**Assignment**: The answer must restate the listing word for word, without its images.
=======
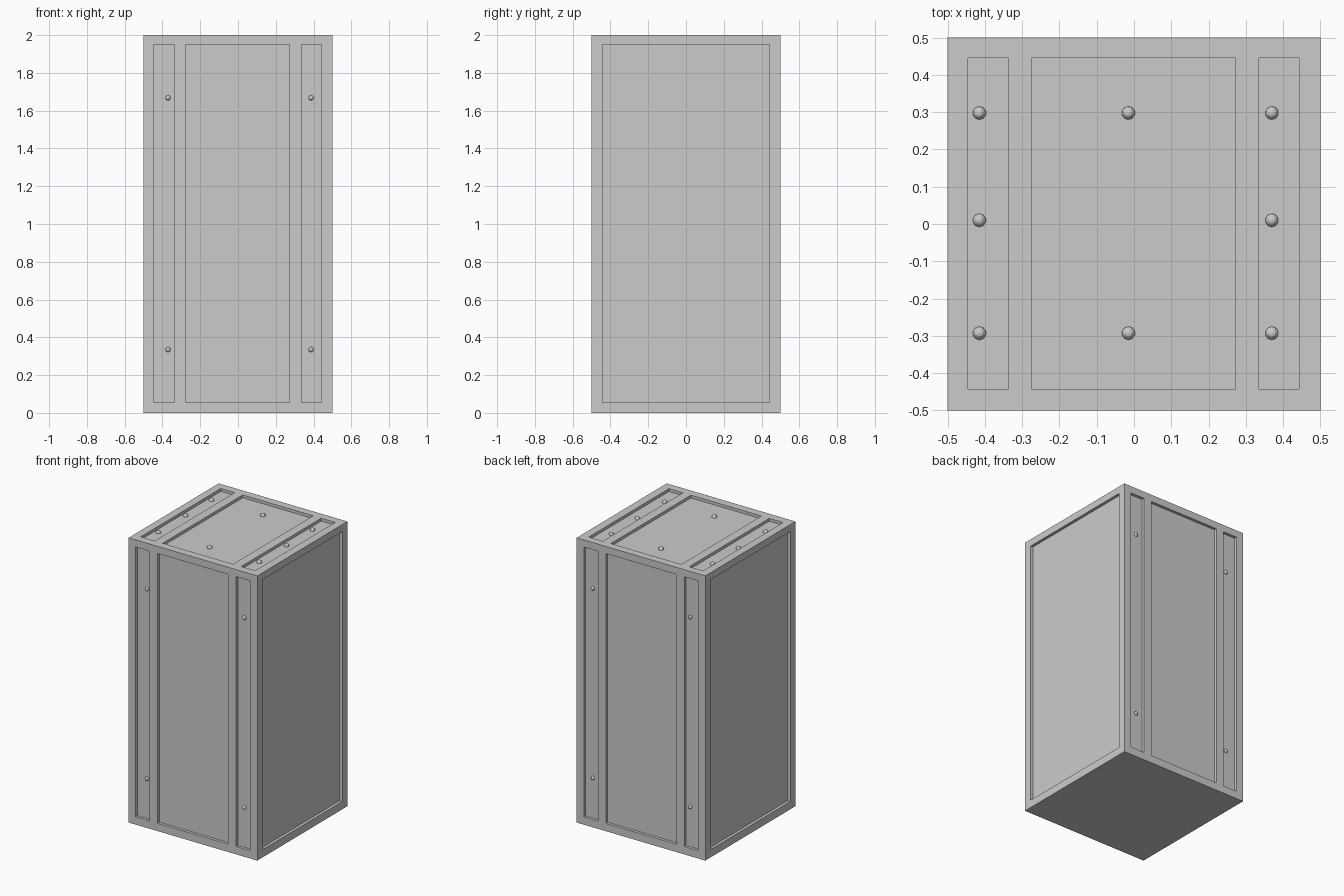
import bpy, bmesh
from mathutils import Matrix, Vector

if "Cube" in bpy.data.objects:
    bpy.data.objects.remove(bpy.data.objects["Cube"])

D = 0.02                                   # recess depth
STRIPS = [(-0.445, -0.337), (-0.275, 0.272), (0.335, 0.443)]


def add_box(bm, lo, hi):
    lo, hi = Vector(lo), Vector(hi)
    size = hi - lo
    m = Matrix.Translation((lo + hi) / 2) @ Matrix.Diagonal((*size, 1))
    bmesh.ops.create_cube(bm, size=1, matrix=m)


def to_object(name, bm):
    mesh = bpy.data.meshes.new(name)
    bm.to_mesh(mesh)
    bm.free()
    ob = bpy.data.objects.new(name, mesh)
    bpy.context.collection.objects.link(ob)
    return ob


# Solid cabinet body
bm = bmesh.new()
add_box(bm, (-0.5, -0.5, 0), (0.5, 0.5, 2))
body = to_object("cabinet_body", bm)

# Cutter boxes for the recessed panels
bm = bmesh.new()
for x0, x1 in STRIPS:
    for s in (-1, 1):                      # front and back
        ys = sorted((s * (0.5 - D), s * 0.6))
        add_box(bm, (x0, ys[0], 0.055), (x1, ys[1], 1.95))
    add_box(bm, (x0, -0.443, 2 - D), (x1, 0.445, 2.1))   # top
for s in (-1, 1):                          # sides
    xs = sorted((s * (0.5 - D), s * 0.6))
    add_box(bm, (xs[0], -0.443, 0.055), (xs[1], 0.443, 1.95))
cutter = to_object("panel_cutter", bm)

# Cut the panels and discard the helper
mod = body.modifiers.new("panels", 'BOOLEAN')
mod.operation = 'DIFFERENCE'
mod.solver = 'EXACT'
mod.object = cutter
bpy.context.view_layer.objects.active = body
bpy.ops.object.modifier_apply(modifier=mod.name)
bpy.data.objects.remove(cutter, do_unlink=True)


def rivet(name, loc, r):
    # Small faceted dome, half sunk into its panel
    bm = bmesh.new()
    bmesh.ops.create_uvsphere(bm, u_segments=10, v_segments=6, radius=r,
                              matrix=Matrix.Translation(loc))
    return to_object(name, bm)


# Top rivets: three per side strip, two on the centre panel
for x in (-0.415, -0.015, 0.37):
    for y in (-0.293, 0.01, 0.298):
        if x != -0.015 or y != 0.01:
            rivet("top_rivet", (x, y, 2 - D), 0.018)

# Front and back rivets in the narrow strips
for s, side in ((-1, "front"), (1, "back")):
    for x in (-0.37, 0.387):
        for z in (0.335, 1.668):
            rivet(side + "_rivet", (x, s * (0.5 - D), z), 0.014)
=======
**Reply to the exercise**:
import bpy, bmesh
from mathutils import Matrix, Vector

if "Cube" in bpy.data.objects:
    bpy.data.objects.remove(bpy.data.objects["Cube"])

D = 0.02                                   # recess depth
STRIPS = [(-0.445, -0.337), (-0.275, 0.272), (0.335, 0.443)]


def add_box(bm, lo, hi):
    lo, hi = Vector(lo), Vector(hi)
    size = hi - lo
    m = Matrix.Translation((lo + hi) / 2) @ Matrix.Diagonal((*size, 1))
    bmesh.ops.create_cube(bm, size=1, matrix=m)


def to_object(name, bm):
    mesh = bpy.data.meshes.new(name)
    bm.to_mesh(mesh)
    bm.free()
    ob = bpy.data.objects.new(name, mesh)
    bpy.context.collection.objects.link(ob)
    return ob


# Solid cabinet body
bm = bmesh.new()
add_box(bm, (-0.5, -0.5, 0), (0.5, 0.5, 2))
body = to_object("cabinet_body", bm)

# Cutter boxes for the recessed panels
bm = bmesh.new()
for x0, x1 in STRIPS:
    for s in (-1, 1):                      # front and back
        ys = sorted((s * (0.5 - D), s * 0.6))
        add_box(bm, (x0, ys[0], 0.055), (x1, ys[1], 1.95))
    add_box(bm, (x0, -0.443, 2 - D), (x1, 0.445, 2.1))   # top
for s in (-1, 1):                          # sides
    xs = sorted((s * (0.5 - D), s * 0.6))
    add_box(bm, (xs[0], -0.443, 0.055), (xs[1], 0.443, 1.95))
cutter = to_object("panel_cutter", bm)

# Cut the panels and discard the helper
mod = body.modifiers.new("panels", 'BOOLEAN')
mod.operation = 'DIFFERENCE'
mod.solver = 'EXACT'
mod.object = cutter
bpy.context.view_layer.objects.active = body
bpy.ops.object.modifier_apply(modifier=mod.name)
bpy.data.objects.remove(cutter, do_unlink=True)


def rivet(name, loc, r):
    # Small faceted dome, half sunk into its panel
    bm = bmesh.new()
    bmesh.ops.create_uvsphere(bm, u_segments=10, v_segments=6, radius=r,
                              matrix=Matrix.Translation(loc))
    return to_object(name, bm)


# Top rivets: three per side strip, two on the centre panel
for x in (-0.415, -0.015, 0.37):
    for y in (-0.293, 0.01, 0.298):
        if x != -0.015 or y != 0.01:
            rivet("top_rivet", (x, y, 2 - D), 0.018)

# Front and back rivets in the narrow strips
for s, side in ((-1, "front"), (1, "back")):
    for x in (-0.37, 0.387):
        for z in (0.335, 1.668):
            rivet(side + "_rivet", (x, s * (0.5 - D), z), 0.014)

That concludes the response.